icers survive Friday
scare, sweep Kent State
The Shark bites back
By ANTOINE PITTS
DAILY HOCKEY WRITER
The playoffs have finally begun.
After clinching the CCHA title
Feb. 11, the Michigan hockey team
finished the season losing four of its
last six games as it waited for the
postseason to begin.
The Wolverines (31-6-1 overall)
defeated Kent State (6-22-2), 10-3,
Saturday to complete a sweep of the
CCHA first round series at Yost Ice
Arena. Michigan received a scare Fri-
day - having to go to overtime in the
series opener to top the Golden
Michigan dominated Kent from
the start of Saturday's game, scoring
early and often, to take the best-of-
"We got the early goals," Michi-
gan coach Red Berenson said. "We
P-ot the momentum and nlaved with a
"A couple of things we saw from
our team early in the season, like the
power play was a real factor in the
game," Berenson said. "That gave us
a jump start. I thought after that our
team played well."
Four more goals in the second
period gave the Wolverines an 8-2
lead. Kevin Hilton, Brian Wiseman,
Rick Willis and Ryan Sittler all tal-
lied goals for Michigan.
Following Wiseman's goal - a
shot from between the circles - the
Michigan captain sheathed his stick,
a la golfer Chi Chi Rodriguez.
"Not to put it in their face or any-
thing - I don't want to be known as
that type player," Wiseman said. "It
was just a satisfaction thing. I worked
hard out there that shift."
Morrison scored his 19th of the
year and Knuble his 32nd to conclude
the scoring in the third period.
By JAESON ROSENFELD
DAILY HOCKEY WRITER
The warning flags are up at
college hockey arenas
across the Midwest.
It seems the frozen waters of the
CCHA are no longer safe.
It's the heart of shark season,
and attack numbers are reaching
A blue shark has been reported
to prey on Spartans, Redskins and
even on occasion open Flames.
Not since Jaws has'a shark
attacked with this ferocity, sending
defensemen and forwards alike,
from Saulte Sainte Marie to
Kalamazoo, scurrying from the
corners of rinks for safer ground.
Opposing coaches plead for this
dangerous beast to be put in an
aquarium, and when he is, the ice is
Rnnl y fr n min t,;.Q_
Left winger Rick Willis brings
fierce physical play to Michigan
having his best scoring season this
year with eight goals and five assists.
Yet Rick Willis doesn't always
leave his marks on the score sheet.
He leaves them on the bodies of
For his part, Willis is content
with this role.
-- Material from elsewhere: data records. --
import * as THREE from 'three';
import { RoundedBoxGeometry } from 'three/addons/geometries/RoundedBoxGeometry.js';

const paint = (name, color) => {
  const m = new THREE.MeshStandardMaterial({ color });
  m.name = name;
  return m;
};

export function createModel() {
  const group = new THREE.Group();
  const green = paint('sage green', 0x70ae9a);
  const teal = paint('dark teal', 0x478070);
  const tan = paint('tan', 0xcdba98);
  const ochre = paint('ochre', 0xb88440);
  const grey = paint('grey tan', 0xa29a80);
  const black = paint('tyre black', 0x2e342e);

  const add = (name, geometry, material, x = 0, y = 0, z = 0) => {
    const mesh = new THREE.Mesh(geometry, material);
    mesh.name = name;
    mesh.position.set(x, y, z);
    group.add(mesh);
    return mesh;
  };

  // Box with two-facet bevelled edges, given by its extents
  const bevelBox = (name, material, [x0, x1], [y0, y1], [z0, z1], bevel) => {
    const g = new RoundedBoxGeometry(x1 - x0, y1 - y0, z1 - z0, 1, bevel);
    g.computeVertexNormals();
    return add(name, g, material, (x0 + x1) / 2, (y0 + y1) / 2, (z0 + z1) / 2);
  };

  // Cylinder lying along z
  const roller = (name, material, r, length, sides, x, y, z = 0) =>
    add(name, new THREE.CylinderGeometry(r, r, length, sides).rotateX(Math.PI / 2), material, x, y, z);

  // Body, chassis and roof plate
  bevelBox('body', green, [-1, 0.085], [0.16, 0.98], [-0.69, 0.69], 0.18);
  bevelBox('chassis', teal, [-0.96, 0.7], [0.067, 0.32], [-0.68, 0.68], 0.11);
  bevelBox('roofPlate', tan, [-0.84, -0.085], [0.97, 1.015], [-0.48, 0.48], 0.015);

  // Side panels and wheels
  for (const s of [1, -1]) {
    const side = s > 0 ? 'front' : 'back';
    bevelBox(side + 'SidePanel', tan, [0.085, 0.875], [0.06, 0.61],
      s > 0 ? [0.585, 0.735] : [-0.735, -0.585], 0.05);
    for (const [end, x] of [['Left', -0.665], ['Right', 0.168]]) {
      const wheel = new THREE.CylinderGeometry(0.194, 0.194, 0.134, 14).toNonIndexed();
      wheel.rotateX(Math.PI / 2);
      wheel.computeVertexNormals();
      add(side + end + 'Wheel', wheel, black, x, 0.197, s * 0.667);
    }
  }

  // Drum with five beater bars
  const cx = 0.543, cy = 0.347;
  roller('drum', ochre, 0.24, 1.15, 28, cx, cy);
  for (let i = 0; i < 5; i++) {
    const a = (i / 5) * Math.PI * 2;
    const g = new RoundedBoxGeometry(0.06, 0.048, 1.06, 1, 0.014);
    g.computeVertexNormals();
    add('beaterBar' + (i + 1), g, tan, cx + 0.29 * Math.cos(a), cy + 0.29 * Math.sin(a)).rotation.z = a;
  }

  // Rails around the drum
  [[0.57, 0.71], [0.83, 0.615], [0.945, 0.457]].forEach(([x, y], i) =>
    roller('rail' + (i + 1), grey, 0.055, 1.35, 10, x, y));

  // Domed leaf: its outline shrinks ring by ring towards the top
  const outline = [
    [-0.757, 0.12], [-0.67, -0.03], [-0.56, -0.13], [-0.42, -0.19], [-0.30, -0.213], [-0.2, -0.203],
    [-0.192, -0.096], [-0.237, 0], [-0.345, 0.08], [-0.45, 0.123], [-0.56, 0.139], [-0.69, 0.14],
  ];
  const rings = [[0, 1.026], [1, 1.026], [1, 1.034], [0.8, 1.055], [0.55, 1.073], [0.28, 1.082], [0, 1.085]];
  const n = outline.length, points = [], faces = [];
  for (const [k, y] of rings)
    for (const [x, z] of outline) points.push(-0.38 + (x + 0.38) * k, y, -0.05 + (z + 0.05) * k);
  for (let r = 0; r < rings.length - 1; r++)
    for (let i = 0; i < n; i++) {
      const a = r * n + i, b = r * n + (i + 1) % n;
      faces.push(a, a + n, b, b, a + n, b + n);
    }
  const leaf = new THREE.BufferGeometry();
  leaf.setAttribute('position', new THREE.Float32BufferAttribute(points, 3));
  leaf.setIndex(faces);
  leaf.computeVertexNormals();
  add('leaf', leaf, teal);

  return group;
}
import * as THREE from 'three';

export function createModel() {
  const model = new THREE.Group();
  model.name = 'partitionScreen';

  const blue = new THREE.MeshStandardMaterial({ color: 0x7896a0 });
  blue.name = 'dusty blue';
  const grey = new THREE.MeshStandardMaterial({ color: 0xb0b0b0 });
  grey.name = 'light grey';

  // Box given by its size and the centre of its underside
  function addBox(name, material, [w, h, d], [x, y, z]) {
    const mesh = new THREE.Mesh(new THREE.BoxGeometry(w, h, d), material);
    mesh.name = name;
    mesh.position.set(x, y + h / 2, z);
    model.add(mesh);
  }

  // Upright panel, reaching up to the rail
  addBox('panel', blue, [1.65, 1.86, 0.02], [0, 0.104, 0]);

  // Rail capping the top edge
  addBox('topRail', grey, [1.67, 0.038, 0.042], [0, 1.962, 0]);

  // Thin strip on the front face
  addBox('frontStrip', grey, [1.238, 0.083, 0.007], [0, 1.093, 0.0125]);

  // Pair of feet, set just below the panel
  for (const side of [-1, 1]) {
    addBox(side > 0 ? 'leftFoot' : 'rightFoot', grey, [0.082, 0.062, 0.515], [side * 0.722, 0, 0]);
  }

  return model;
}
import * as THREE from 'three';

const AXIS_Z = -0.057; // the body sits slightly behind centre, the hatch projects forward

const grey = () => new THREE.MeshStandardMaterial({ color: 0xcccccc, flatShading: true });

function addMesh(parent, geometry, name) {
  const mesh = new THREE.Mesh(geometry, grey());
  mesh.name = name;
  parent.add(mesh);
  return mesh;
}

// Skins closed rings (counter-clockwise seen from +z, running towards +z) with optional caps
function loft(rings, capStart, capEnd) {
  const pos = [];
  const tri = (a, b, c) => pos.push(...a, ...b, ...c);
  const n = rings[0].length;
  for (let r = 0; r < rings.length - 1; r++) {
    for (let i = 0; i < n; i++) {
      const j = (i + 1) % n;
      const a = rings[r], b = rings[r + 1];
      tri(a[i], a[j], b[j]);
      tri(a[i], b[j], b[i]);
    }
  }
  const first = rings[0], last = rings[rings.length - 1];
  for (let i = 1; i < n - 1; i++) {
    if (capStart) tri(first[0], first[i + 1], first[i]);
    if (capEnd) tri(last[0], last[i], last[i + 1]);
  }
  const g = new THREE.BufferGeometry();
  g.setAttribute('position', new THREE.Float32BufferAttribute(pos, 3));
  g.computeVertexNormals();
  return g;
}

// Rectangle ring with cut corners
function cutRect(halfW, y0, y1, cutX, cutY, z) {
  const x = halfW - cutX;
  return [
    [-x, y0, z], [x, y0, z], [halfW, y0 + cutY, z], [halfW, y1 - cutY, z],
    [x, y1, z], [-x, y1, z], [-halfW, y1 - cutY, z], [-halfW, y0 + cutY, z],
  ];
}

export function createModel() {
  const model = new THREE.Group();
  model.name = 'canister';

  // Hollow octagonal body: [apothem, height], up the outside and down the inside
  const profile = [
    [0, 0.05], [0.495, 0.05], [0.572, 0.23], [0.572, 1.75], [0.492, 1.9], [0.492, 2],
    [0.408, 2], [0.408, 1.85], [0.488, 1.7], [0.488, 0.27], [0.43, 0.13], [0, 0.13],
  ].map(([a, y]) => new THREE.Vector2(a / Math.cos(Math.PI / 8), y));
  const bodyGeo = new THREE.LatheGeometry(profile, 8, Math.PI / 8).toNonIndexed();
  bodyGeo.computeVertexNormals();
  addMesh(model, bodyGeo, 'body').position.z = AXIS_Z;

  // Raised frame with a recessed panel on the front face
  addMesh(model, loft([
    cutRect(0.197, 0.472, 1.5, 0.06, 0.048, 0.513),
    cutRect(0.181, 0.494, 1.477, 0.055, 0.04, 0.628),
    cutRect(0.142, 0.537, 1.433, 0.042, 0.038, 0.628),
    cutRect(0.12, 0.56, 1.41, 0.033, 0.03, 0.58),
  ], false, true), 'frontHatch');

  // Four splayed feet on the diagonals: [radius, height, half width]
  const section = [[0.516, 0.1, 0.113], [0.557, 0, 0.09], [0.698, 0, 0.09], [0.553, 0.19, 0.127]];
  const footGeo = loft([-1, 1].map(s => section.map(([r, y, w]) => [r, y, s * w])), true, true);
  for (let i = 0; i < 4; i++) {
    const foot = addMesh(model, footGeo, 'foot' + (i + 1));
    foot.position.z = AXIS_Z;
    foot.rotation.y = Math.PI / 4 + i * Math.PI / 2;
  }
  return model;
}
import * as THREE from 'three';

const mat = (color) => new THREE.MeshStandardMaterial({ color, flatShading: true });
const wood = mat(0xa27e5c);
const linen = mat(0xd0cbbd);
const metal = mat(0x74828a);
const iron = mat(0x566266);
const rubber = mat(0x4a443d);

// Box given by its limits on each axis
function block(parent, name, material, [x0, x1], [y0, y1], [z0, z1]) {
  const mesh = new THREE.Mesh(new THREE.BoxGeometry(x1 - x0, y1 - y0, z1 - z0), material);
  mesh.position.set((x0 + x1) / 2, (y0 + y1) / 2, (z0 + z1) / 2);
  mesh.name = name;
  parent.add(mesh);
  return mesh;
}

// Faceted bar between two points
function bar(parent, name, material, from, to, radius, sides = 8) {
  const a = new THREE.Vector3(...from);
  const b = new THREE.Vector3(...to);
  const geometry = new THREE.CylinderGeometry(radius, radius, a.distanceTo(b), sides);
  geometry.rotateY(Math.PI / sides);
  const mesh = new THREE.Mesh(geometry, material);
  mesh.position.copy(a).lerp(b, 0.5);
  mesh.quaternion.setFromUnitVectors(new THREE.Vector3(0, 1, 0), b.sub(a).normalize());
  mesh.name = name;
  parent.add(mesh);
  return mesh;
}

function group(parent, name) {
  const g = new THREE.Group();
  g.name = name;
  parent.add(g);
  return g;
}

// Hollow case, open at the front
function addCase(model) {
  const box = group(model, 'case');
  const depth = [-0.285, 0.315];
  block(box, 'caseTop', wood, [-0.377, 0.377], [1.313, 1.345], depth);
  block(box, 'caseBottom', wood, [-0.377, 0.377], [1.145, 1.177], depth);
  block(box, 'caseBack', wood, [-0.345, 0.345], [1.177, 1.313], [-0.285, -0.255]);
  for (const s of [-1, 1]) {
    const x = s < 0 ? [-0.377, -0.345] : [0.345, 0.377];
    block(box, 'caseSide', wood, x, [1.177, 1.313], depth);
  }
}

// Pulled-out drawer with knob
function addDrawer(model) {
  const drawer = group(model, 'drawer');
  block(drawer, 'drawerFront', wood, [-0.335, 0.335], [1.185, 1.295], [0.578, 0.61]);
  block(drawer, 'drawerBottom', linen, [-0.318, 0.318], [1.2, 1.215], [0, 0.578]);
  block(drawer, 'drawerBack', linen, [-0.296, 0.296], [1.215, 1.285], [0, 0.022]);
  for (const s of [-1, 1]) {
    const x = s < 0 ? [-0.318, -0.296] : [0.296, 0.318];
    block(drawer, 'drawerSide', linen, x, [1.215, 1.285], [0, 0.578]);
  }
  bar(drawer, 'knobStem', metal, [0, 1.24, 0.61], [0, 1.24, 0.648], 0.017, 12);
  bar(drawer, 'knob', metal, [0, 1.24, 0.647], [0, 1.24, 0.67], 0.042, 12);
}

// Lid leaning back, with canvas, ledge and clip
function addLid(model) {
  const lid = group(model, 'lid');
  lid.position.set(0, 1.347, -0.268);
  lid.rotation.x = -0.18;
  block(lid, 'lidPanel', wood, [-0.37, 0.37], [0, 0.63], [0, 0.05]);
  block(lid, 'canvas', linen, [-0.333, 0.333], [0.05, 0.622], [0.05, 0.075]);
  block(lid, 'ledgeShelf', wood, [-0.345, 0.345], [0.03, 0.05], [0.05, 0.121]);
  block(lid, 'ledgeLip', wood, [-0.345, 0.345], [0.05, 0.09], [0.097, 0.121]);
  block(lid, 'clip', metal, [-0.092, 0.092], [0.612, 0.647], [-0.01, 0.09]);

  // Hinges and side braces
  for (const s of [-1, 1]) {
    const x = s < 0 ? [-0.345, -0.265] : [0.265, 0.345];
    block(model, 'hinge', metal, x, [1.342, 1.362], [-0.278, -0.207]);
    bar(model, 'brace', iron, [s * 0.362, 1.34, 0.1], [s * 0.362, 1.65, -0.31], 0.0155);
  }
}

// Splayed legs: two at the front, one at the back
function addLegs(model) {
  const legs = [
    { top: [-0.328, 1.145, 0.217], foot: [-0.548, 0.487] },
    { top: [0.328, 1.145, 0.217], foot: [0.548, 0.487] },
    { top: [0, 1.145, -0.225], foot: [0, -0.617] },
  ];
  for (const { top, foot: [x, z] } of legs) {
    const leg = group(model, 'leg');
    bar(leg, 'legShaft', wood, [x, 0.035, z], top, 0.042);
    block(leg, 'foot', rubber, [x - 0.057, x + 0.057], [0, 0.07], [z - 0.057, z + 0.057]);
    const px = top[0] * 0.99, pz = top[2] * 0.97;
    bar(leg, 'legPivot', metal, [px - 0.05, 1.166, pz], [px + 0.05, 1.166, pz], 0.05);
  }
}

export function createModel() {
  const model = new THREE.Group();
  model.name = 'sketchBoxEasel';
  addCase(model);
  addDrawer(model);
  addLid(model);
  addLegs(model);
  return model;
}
His surprisingly
easygoing nature off the ice allows
him to shed his ego and be the
consummate team player.
"He gets along with everybody,"
captain Brian Wiseman said. "I
don't know if anyone has ever
gotten mad at the guy."
Indeed, Willis is a study in
contrasts. When the shark leaves the
ice, it seems he turns into a dolphin
"Off the ice, he's pretty laid
back. He never raises a finger,"
"He's very happy go lucky, and
he's always got a smile on his
fa " Wnlu.inP Q.Qnnt nn